I’m also so tired of the big bad guy fight at the end.  This seems to be an unavoidable cliché for all superhero movies.  I don’t know how they escape it, but it needs to be addressed.

Finally, this will come as no surprise, but we got a lot of the patented Zack Snyder slow motion fight scenes.  Now, to be fair, I’ve seen most of Zack Snyder’s films, so this is a thing for which I’m very familiar.  I don’t think my wife has seen any Snyder movie, and she absolutely loved those same slow motion fights.  To her, it was completely new and fresh.  (Yes, I know Patty Jenkins directed Wonder Woman, but Snyder definitely infused a bit of his sensibilities.)

Let’s talk about what I loved …

Gal Gadot.  She oozes charisma.  She is perfect as Wonder Woman.  Her eyes have such intelligence and passion.  She is incredibly graceful and athletic.  Her comedic timing is even pretty strong!  She had some lines in this movie that could have been woefully cheesy, but she somehow delivered them humbly and full of authenticity.  In other words, her magnetism in Batman v Superman was no fluke — she’s got what it takes to keep Wonder Woman going strong for a long, long time.

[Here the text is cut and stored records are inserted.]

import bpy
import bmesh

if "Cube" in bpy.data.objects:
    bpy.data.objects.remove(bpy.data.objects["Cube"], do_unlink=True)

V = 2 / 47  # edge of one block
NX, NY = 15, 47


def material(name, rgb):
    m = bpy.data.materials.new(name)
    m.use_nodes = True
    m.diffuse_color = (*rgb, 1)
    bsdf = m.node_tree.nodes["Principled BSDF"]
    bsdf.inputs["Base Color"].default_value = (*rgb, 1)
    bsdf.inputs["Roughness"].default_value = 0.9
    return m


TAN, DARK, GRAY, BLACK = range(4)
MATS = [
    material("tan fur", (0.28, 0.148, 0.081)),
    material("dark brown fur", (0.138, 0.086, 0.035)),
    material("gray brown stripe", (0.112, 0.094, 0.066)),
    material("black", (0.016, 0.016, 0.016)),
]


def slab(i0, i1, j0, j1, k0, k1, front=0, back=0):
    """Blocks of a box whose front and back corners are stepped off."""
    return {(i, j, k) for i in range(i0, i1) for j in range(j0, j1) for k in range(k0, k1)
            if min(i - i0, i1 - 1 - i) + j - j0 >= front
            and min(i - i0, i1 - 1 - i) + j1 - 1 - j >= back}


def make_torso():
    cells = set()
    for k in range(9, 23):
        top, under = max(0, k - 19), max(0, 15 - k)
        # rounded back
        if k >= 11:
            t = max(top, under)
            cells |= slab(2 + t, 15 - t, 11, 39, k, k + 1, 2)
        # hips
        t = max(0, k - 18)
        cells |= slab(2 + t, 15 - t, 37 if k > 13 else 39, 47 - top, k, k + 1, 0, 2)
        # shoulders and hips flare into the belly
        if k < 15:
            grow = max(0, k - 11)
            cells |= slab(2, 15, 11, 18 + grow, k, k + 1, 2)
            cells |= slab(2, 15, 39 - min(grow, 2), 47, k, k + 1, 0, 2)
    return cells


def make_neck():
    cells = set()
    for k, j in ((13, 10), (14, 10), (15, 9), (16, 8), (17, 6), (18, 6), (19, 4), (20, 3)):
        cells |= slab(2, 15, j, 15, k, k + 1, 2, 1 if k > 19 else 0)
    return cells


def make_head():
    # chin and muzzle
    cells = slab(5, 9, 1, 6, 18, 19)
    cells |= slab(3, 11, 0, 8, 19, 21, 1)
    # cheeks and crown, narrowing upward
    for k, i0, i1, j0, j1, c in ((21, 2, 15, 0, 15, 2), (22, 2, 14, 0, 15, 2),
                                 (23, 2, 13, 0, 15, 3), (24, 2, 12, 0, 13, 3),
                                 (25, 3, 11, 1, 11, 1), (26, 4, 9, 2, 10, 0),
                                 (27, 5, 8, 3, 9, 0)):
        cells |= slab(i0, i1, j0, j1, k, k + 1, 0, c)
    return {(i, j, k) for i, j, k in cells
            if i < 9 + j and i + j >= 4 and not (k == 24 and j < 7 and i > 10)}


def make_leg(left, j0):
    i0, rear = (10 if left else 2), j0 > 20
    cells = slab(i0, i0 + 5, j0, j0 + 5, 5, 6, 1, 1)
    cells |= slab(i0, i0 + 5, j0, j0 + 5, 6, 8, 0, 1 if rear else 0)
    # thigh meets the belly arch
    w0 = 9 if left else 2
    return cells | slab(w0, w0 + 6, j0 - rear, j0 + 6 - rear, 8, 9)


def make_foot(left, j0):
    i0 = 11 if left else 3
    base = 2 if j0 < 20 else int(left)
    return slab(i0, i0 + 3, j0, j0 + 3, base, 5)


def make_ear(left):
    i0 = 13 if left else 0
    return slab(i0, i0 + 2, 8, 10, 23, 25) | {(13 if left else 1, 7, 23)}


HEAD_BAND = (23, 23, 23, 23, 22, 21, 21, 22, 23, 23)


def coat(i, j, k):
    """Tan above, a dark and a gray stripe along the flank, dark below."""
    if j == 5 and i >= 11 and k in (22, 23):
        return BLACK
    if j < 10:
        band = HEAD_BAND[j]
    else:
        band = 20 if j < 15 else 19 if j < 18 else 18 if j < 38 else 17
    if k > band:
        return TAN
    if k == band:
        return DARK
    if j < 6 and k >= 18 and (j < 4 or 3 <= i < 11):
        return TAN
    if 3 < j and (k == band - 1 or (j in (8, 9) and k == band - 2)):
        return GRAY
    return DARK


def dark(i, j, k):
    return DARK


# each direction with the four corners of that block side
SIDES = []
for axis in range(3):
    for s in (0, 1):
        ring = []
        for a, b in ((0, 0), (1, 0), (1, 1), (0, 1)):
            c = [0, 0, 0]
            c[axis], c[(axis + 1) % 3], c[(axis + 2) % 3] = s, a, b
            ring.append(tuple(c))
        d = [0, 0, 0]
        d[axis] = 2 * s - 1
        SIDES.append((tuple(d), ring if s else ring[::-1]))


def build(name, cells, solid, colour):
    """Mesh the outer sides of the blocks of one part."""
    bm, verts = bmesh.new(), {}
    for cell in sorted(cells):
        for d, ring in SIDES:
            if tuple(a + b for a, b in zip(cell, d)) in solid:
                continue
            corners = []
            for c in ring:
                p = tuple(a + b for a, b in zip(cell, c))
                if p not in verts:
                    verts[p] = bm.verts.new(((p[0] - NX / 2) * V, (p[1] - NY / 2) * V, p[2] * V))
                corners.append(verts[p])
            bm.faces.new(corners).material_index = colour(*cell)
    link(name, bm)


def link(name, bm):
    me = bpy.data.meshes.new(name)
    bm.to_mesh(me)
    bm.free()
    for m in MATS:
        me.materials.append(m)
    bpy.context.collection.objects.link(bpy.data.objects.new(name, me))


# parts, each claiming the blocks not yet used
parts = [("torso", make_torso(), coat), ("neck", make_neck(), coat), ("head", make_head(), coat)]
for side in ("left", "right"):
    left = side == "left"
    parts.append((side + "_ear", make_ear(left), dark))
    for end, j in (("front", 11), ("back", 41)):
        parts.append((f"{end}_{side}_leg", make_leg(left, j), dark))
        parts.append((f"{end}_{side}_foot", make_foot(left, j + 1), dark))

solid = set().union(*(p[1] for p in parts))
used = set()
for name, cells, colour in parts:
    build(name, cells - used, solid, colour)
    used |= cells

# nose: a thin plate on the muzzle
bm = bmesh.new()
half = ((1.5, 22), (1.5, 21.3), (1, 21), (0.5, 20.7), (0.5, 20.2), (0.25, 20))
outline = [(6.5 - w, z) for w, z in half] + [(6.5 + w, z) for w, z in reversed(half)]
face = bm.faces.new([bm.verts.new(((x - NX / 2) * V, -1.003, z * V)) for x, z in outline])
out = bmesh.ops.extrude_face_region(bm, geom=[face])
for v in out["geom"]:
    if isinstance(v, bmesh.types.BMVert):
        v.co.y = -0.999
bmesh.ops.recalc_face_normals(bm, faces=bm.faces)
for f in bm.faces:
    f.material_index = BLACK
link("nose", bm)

You know what else rocked in this movie?  Wonder Woman’s home island of Themyscira and its Amazonian inhabitants.  They were so cool, and Robin Wright quickly established herself as the coolest of the cool.  Her character is Antiope, and I won’t tell you anymore about her, but she was awesome.

I have to admit, Chris Pine even won me over in this film!  He plays Steve Trevor, a character that’s been associated with Wonder Woman since 1941.  Pine and Gadot have great chemistry together, and their banter is really fun.  It’s important that Trevor be a likable, complex charter, a character worthy of winning over the heart of Wonder Woman.  Just as Lois Lane most be pretty special to hold her own with Superman, Trevor must be equally formidable.  Pine is always a little hit or miss for me, but he definitely complimented Gadot very well.  They make a good team.

When there’s not a ton of special effects going on, director Patty Jenkins shot a gorgeous film.  Set during WWI, Jenkins provided a beautiful Paradise Island, a horrific battle-torn Europe, incredibly intricate costumes, and plenty of interesting angles and camera positions.  At the end of the day, other than a few strange backgrounds, this is an extremely well-made film.

Though it at times bordered on being almost preachy, I loved the fact that this Wonder Woman wants to be a hero.  She wants everyone to be a hero.  She is not afraid to call people out, to tell people when they are acting shamefully, and to ignore any complications that could get in the way of doing the right thing.  She does what she thinks is right, she says what she thinks is right.  She does not shy away from being a hero, and this movie does not shy away from trying to be heroic.  Thought DC movies were too dark and brooding up to this point?  Wonder Woman defies that trend.

My absolute favorite scene will go down as one of the most iconic in the character’s history.  You’ve seen bits of it in the previews.  Wonder Woman is crossing a battlefield … by herself.  Her reasons for doing so are inspiring.  The immediate effects will make you want to cheer.  It’s an amazing, wonderful moment in the film.

I absolutely recommend that you see Wonder Woman.  It’s not perfect, but it’s about as good as a major summer blockbuster can be.  My wife thoroughly enjoyed it, and she’s typically not one for superhero movies.  Of course, this isn’t just another superhero movie.  Wonder Woman lived up to all of my expectations, and it will live up to yours, too.

Image result for wonder woman movie poster

(Did you enjoy this review?  Check out Scott William Foley’s short stories HERE!)